Images from New York Public Library’s Digital Library
Born in Ohio, Berenice Abbott moved to New York in 1918. Initially studying sculpture, she mixed with the American avant-garde and in 1921 switched to photography as assistant to Man Ray in his Paris studio. Her portraits of well-known artists and writers soon equalled those of her mentor in inventiveness and impact, though different in style. Rejecting fashionable experimental techniques such as distortion and double exposure, Berenice opted for a ‘straight’ photography of naturalistic poses. She discovered the work of French avant garde photographer Eugene Atget, acquiring his archive in 1927. It is largely thanks to Berenice that Atget’s international reputation was established.
Returning to New York, she became part of a band of artists, including the German refugee photographer Lotte Jacobi, whom she helped get portraiture commissions. From 1934-58, she also taught photography at the New School for Social Research where Jacobi studied printmaking.
It was in New York that she undertook her best-known work, documenting the city’s changing face during the New Deal. Shot independently using a large format camera from 1929 – 35, and later funded by the Works Progress Administration (WPA), she captured dizzying bird’s-eye and worm’s eye views of the city. Thrusting skyscrapers, soaring stations and bridges, sharp angles and modernist composition contrast the old and new to document this dynamic period.
Over 300 images of her ‘Changing New York’ are archived at the Museum of the City Of New York. ‘Murray Hill Hotel, Spiral’ (1935) and ‘City Arabesque’ (1936) are typical of this work.
From 1947 to 1959 she ran “House of Photography,” where she sold and invented photographic equipment, including a pioneering ‘autopole’ or telescopic lighting pole. One of her last projects was illustrating scientific textbooks.

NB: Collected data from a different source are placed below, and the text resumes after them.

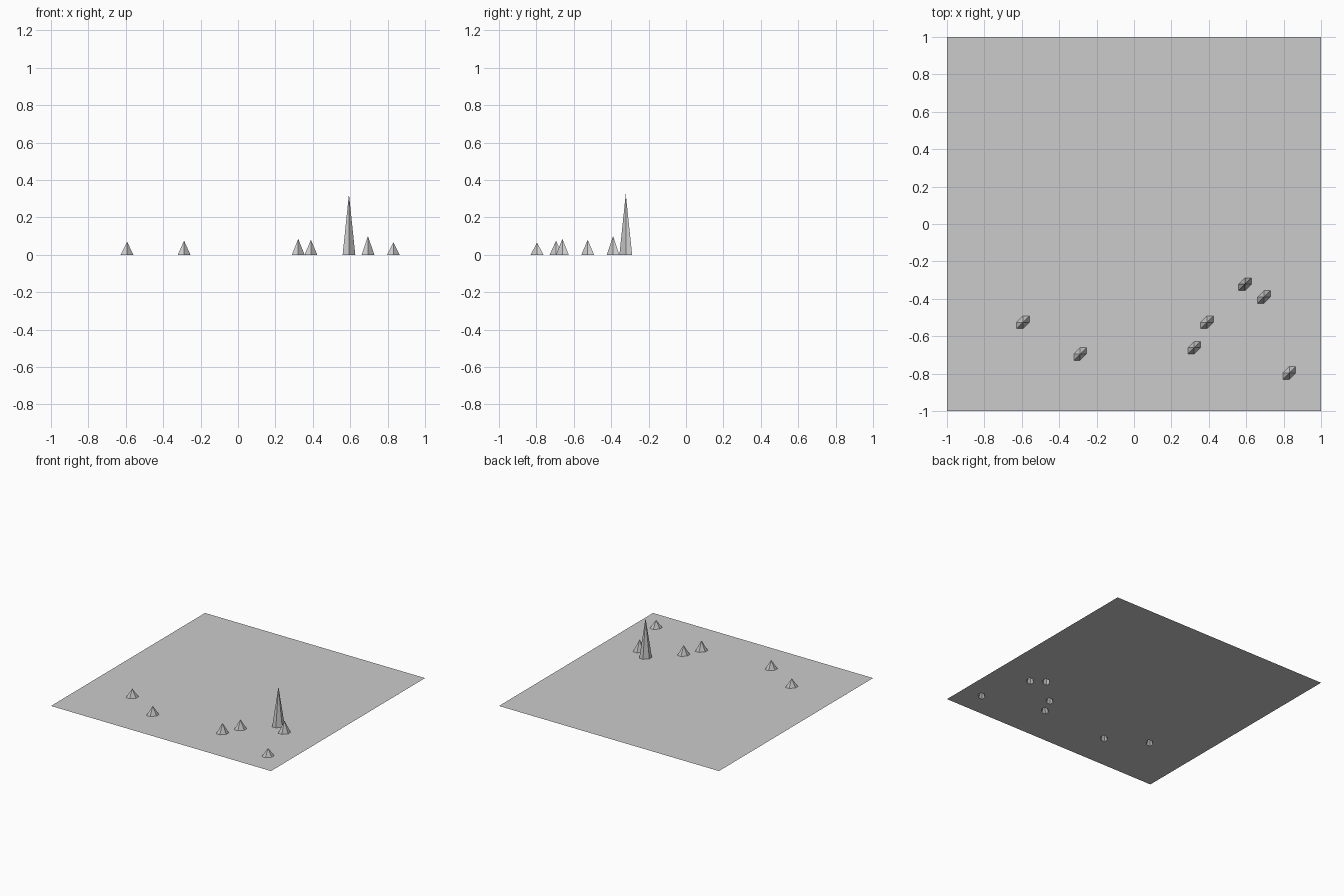
import bpy
import bmesh

cube = bpy.data.objects.get("Cube")
if cube:
    bpy.data.objects.remove(cube, do_unlink=True)

# One plain grey for the whole sheet
grey = bpy.data.materials.new("plain_grey")
grey.use_nodes = True
colour = (0.6, 0.6, 0.6, 1.0)
grey.diffuse_color = colour
grey.node_tree.nodes["Principled BSDF"].inputs["Base Color"].default_value = colour

CELLS = 59
STEP = 2 / CELLS

# Raised grid points: x, y, height
PEAKS = [
    (-0.59, -0.53, 0.07),
    (-0.29, -0.69, 0.075),
    (0.32, -0.66, 0.085),
    (0.39, -0.53, 0.08),
    (0.59, -0.32, 0.325),
    (0.69, -0.39, 0.10),
    (0.83, -0.80, 0.066),
]


def grid_index(value):
    return round((value + 1) / STEP)


heights = {(grid_index(x), grid_index(y)): z for x, y, z in PEAKS}

# Flat terrain grid, pulled up into spikes that stay open underneath
bm = bmesh.new()
points = {}
for i in range(CELLS + 1):
    for j in range(CELLS + 1):
        z = heights.get((i, j), 0)
        points[i, j] = bm.verts.new((i * STEP - 1, j * STEP - 1, z))

# Every cell is split along the same diagonal, giving six-sided spikes
for i in range(CELLS):
    for j in range(CELLS):
        low, high = points[i, j], points[i + 1, j + 1]
        bm.faces.new((low, points[i + 1, j], high))
        bm.faces.new((low, high, points[i, j + 1]))

mesh = bpy.data.meshes.new("terrain_sheet")
bm.to_mesh(mesh)
bm.free()
mesh.materials.append(grey)
terrain = bpy.data.objects.new("terrain_sheet", mesh)
bpy.context.collection.objects.link(terrain)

From 1935 onwards, Berenice lived in Greenwich Village and Maine with her partner, art critic Elizabeth McCausland.
By Paula Vellet